> [What you have to do]
Pull every line containing "slab" from the listing below.

[Data supplied Boundary: Start]

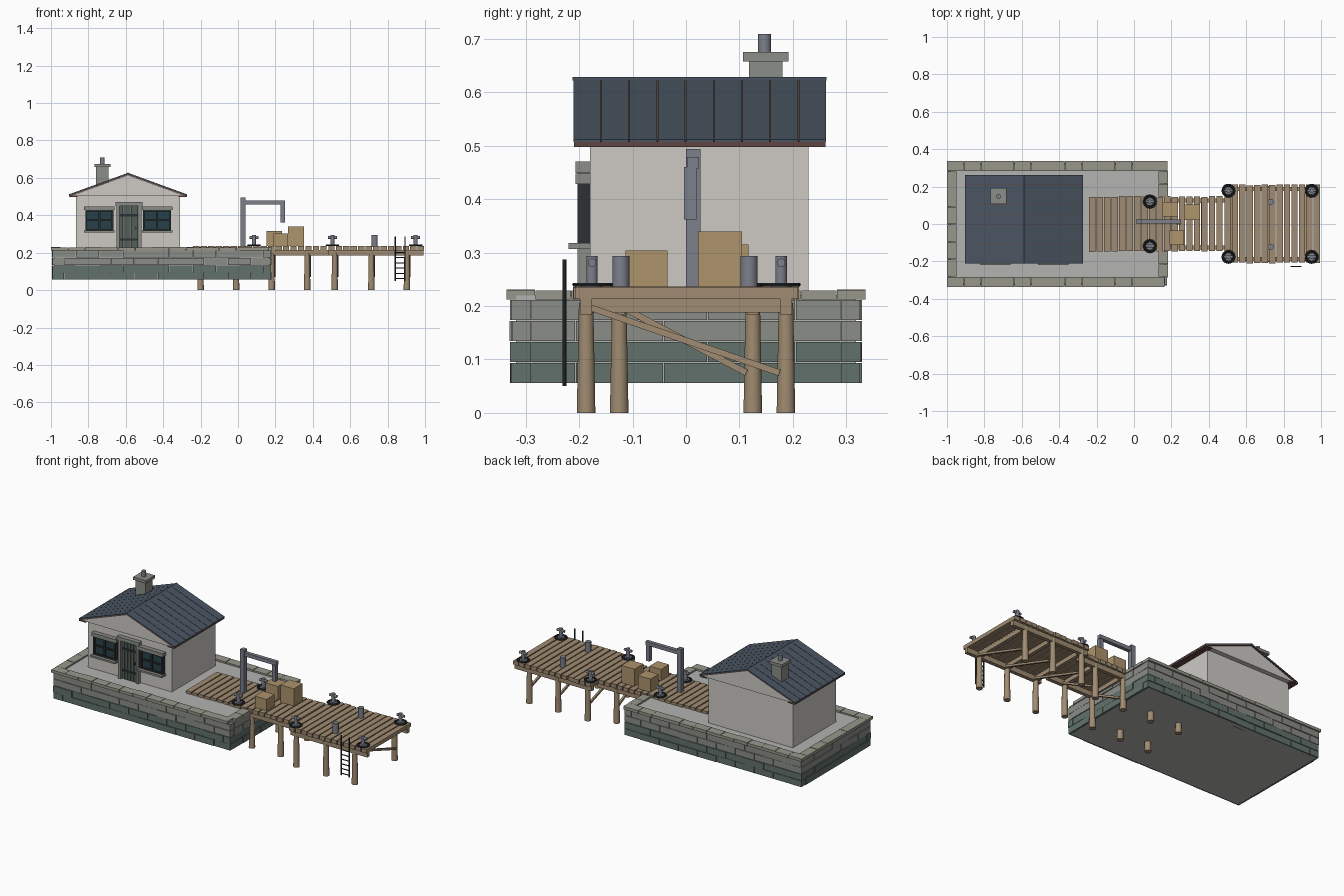
import bpy, bmesh, math, random
from mathutils import Vector, Matrix

if "Cube" in bpy.data.objects:
    bpy.data.objects.remove(bpy.data.objects["Cube"])

random.seed(4)


def mat(name, r, g, b):
    m = bpy.data.materials.new(name)
    m.diffuse_color = [(c / 255) ** 2.2 for c in (r, g, b)] + [1]
    m.use_nodes = True
    m.node_tree.nodes["Principled BSDF"].inputs["Base Color"].default_value = m.diffuse_color
    return m


WOOD = mat("wood", 158, 138, 112)
CRATE = mat("crate_wood", 172, 146, 108)
STONE = mat("stone", 138, 140, 134)
WET = mat("wet_stone", 98, 112, 108)
COPE = mat("coping_stone", 150, 150, 138)
MORTAR = mat("mortar", 178, 178, 176)
PLASTER = mat("plaster", 204, 201, 196)
SLATE = mat("slate", 76, 86, 98)
BROWN = mat("dark_timber", 96, 72, 66)
METAL = mat("metal", 124, 127, 138)
DARK = mat("dark_iron", 48, 52, 54)
GLASS = mat("glass", 44, 66, 74)
DOOR = mat("door_paint", 84, 96, 90)


class Part:
    """Collects primitives into one named object."""

    def __init__(self, name, material):
        self.name, self.mat, self.bm = name, material, bmesh.new()

    def box(self, x0, x1, y0, y1, z0, z1):
        m = Matrix.Translation(((x0 + x1) / 2, (y0 + y1) / 2, (z0 + z1) / 2))
        bmesh.ops.create_cube(self.bm, size=1, matrix=m @ Matrix.Diagonal((x1 - x0, y1 - y0, z1 - z0, 1)))

    def bar(self, p, q, r0, r1=None, n=12):
        p, q = Vector(p), Vector(q)
        rot = (q - p).to_track_quat('Z', 'Y').to_matrix().to_4x4()
        m = Matrix.Translation((p + q) / 2) @ rot @ Matrix.Rotation(math.pi / n, 4, 'Z')
        bmesh.ops.create_cone(self.bm, cap_ends=True, segments=n, radius1=r0,
                              radius2=r0 if r1 is None else r1, depth=(q - p).length, matrix=m)

    def prism(self, pts, y0, y1):
        a = [self.bm.verts.new((x, y0, z)) for x, z in pts]
        b = [self.bm.verts.new((x, y1, z)) for x, z in pts]
        self.bm.faces.new(a)
        self.bm.faces.new(b[::-1])
        for i in range(len(a)):
            j = (i + 1) % len(a)
            self.bm.faces.new((a[j], a[i], b[i], b[j]))

    def ring(self, c, R, r, n=20, k=6):
        v = [[self.bm.verts.new((c[0] + (R + r * math.cos(t)) * math.cos(s),
                                 c[1] + (R + r * math.cos(t)) * math.sin(s), c[2] + r * math.sin(t)))
              for t in [2 * math.pi * j / k for j in range(k)]]
             for s in [2 * math.pi * i / n for i in range(n)]]
        for i in range(n):
            for j in range(k):
                i2, j2 = (i + 1) % n, (j + 1) % k
                self.bm.faces.new((v[i][j], v[i2][j], v[i2][j2], v[i][j2]))

    def done(self, smooth=False):
        bmesh.ops.recalc_face_normals(self.bm, faces=self.bm.faces)
        me = bpy.data.meshes.new(self.name)
        self.bm.to_mesh(me)
        me.materials.append(self.mat)
        ob = bpy.data.objects.new(self.name, me)
        bpy.context.collection.objects.link(ob)
        if smooth:
            bpy.context.view_layer.objects.active = ob
            ob.select_set(True)
            bpy.ops.object.shade_smooth_by_angle(angle=math.radians(40))
            ob.select_set(False)


def cuts(a, b, step, off):
    """Running-bond block intervals."""
    e = [a] + [a + off + i * step for i in range(99) if a + 0.02 < a + off + i * step < b - 0.02] + [b]
    return [(p + 0.001, q - 0.001) for p, q in zip(e, e[1:])]


# quay core and stone courses
core = Part("quay_core", MORTAR)
core.box(-0.98, 0.165, -0.318, 0.318, 0.056, 0.22)
core.done()
for k in range(4):
    c = Part(f"quay_course_{k + 1}", WET if k < 2 else STONE)
    z0, z1 = 0.056 + k * 0.0393, 0.056 + k * 0.0393 + 0.037
    for s in (-1, 1):
        for a, b in cuts(-0.992, 0.178, 0.125, 0.125 if k % 2 else 0.0625):
            o = 0.327 + random.uniform(-0.002, 0.003)
            c.box(a, b, *sorted((s * 0.29, s * o)), z0, z1)
    for a, b in cuts(-0.29, 0.29, 0.165, 0.165 if k % 2 else 0.083):
        o = random.uniform(-0.002, 0.003)
        c.box(-0.992 - o, -0.95, a, b, z0, z1)
        c.box(0.14, 0.178 + o, a, b, z0, z1)
    c.done()
cope = Part("quay_coping", COPE)
for s in (-1, 1):
    for a, b in cuts(-1, 0.165 if s < 0 else 0.18, 0.09, 0.09):
        cope.box(a, b, *sorted((s * 0.283, s * 0.336)), 0.212, 0.229 + random.uniform(-0.001, 0.002))
    for a, b in cuts(0.145, 0.283, 0.07, 0.07):
        cope.box(0.13, 0.182, *sorted((s * a, s * b)), 0.212, 0.229)
for a, b in cuts(-0.283, 0.283, 0.094, 0.094):
    cope.box(-1, -0.948, a, b, 0.212, 0.229 + random.uniform(-0.001, 0.002))
cope.done()

# house body and gable
RX, RW, EZ, RZ = -0.588, 0.316, 0.503, 0.618
h = Part("house_walls", PLASTER)
h.box(-0.866, -0.31, -0.18, 0.229, 0.215, 0.506)
h.done()
g = Part("gable_infill", PLASTER)
g.prism([(RX - 0.308, EZ), (RX + 0.308, EZ), (RX, RZ - 0.003)], -0.207, 0.257)
g.done()

# roof: timber deck, slate strips, eave boards, ridge
deck, slate, eave = Part("roof_deck", BROWN), Part("roof_slates", SLATE), Part("roof_eaves", BROWN)
for s in (-1, 1):
    def slab(part, y0, y1, lo, hi):
        part.prism([(RX, RZ + lo), (RX + s * RW, EZ + lo), (RX + s * RW, EZ + hi), (RX, RZ + hi)], y0, y1)
    slab(deck, -0.21, 0.261, -0.002, 0.004)
    for i in range(9):
        y = -0.212 + i * 0.0528
        slab(slate, y + 0.001, y + 0.0518, 0.0035, 0.009)
    eave.box(*sorted((RX + s * 0.27, RX + s * 0.314)), -0.21, 0.261, 0.498, 0.505)
for p in (deck, slate, eave):
    p.done()
r = Part("ridge_cap", SLATE)
r.prism([(RX - 0.012, RZ + 0.004), (RX + 0.012, RZ + 0.004), (RX, RZ + 0.011)], -0.212, 0.263)
r.done()

# chimney
ch = Part("chimney", STONE)
ch.box(-0.758, -0.692, 0.118, 0.181, 0.53, 0.66)
ch.box(-0.768, -0.682, 0.107, 0.192, 0.658, 0.675)
ch.done()
pot = Part("chimney_pot", METAL)
pot.bar((-0.725, 0.147, 0.67), (-0.725, 0.147, 0.709), 0.0125)
pot.done(True)

# windows and door
trim, frame, glass = Part("stone_trim", STONE), Part("window_frames", DARK), Part("window_glass", GLASS)
for x in (-0.741, -0.432):
    trim.box(x - 0.082, x + 0.082, -0.22, -0.178, 0.307, 0.318)
    trim.box(x - 0.082, x + 0.082, -0.207, -0.178, 0.428, 0.448)
    glass.box(x - 0.07, x + 0.07, -0.192, -0.178, 0.318, 0.428)
    for d in (-0.07, 0, 0.07):
        frame.box(x + d - 0.005, x + d + 0.005, -0.203, -0.178, 0.318, 0.428)
    for z in (0.322, 0.373, 0.424):
        frame.box(x - 0.07, x + 0.07, -0.201, -0.178, z - 0.004, z + 0.004)
for s in (-1, 1):
    trim.box(*sorted((-0.583 + s * 0.05, -0.583 + s * 0.066)), -0.203, -0.178, 0.215, 0.45)
trim.box(-0.656, -0.51, -0.207, -0.178, 0.449, 0.47)
d = Part("door", DOOR)
for i in range(5):
    d.box(-0.633 + i * 0.02, -0.6145 + i * 0.02, -0.192, -0.178, 0.218, 0.449)
d.done()
for z in (0.27, 0.4):
    frame.box(-0.63, -0.536, -0.195, -0.178, z - 0.006, z + 0.006)
frame.box(-0.55, -0.542, -0.2, -0.18, 0.325, 0.34)
for p in (trim, frame, glass):
    p.done()

# pier planks
pl = Part("pier_planks", WOOD)
for x0, n, step, w in ((-0.24, 18, 0.04, 0.146), (0.483, 13, 0.0398, 0.209)):
    for i in range(n):
        e, z = random.uniform(-0.003, 0.003), random.uniform(-0.001, 0.001)
        pl.box(x0 + i * step, x0 + i * step + step - 0.006, -w + e, w + e, 0.213, 0.236 + z)
pl.done()

# pier beams, piles and braces
beams, piles, braces = Part("pier_beams", WOOD), Part("pier_piles", WOOD), Part("pier_braces", WOOD)
for s in (-1, 1):
    beams.box(-0.23, 0.49, s * 0.125 - 0.011, s * 0.125 + 0.011, 0.184, 0.214)
    beams.box(0.485, 0.993, s * 0.187 - 0.011, s * 0.187 + 0.011, 0.184, 0.214)
for x, w in [(x, 0.125) for x in (-0.2, -0.01, 0.18, 0.37)] + [(x, 0.187) for x in (0.517, 0.713, 0.903)]:
    beams.box(x - 0.011, x + 0.011, -w - 0.011, w + 0.011, 0.188, 0.213)
    for s in (-1, 1):
        piles.bar((x, s * w, 0), (x, s * w, 0.206), 0.018, 0.014)
    braces.bar((x + 0.014, -w + 0.005, 0.198), (x + 0.014, w - 0.012, 0.075), 0.0085, n=4)
beams.done()
piles.done(True)
braces.done()

# bollards with rope rings, plain mooring posts
bol, rope = Part("bollards", METAL), Part("rope_coils", DARK)
for x, w in ((0.085, 0.12), (0.505, 0.178), (0.95, 0.178)):
    for y in (-w + 0.002, w):
        bol.bar((x, y, 0.235), (x, y, 0.242), 0.02)
        bol.bar((x, y, 0.235), (x, y, 0.294), 0.011)
        bol.bar((x - 0.024, y, 0.281), (x + 0.024, y, 0.281), 0.008)
        for R in (0.025, 0.033):
            rope.ring((x, y, 0.24), R, 0.004)
for y in (-0.122, 0.118):
    bol.bar((0.731, y, 0.23), (0.731, y, 0.294), 0.0165)
bol.done(True)
rope.done(True)

# hoist
ho = Part("hoist", METAL)
ho.box(0.014, 0.041, 0.0, 0.027, 0.23, 0.494)
ho.box(0.02, 0.252, 0.002, 0.024, 0.457, 0.479)
ho.box(0.227, 0.25, -0.004, 0.02, 0.362, 0.46)
ho.done()

# crates
cr = Part("crates", CRATE)
cr.box(0.153, 0.236, 0.04, 0.117, 0.235, 0.315)
cr.box(0.266, 0.353, 0.022, 0.105, 0.235, 0.339)
cr.box(0.19, 0.266, -0.113, -0.035, 0.235, 0.304)
cr.done()

# ladder
la = Part("ladder", DARK)
for x in (0.84, 0.893):
    la.bar((x, -0.227, 0.05), (x, -0.227, 0.287), 0.004, n=8)
for i in range(6):
    la.bar((0.84, -0.227, 0.062 + i * 0.028), (0.893, -0.227, 0.062 + i * 0.028), 0.003, n=8)
la.done(True)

[Data supplied Boundary: End]

> [Task solution]
    def slab(part, y0, y1, lo, hi):
    slab(deck, -0.21, 0.261, -0.002, 0.004)
        slab(slate, y + 0.001, y + 0.0518, 0.0035, 0.009)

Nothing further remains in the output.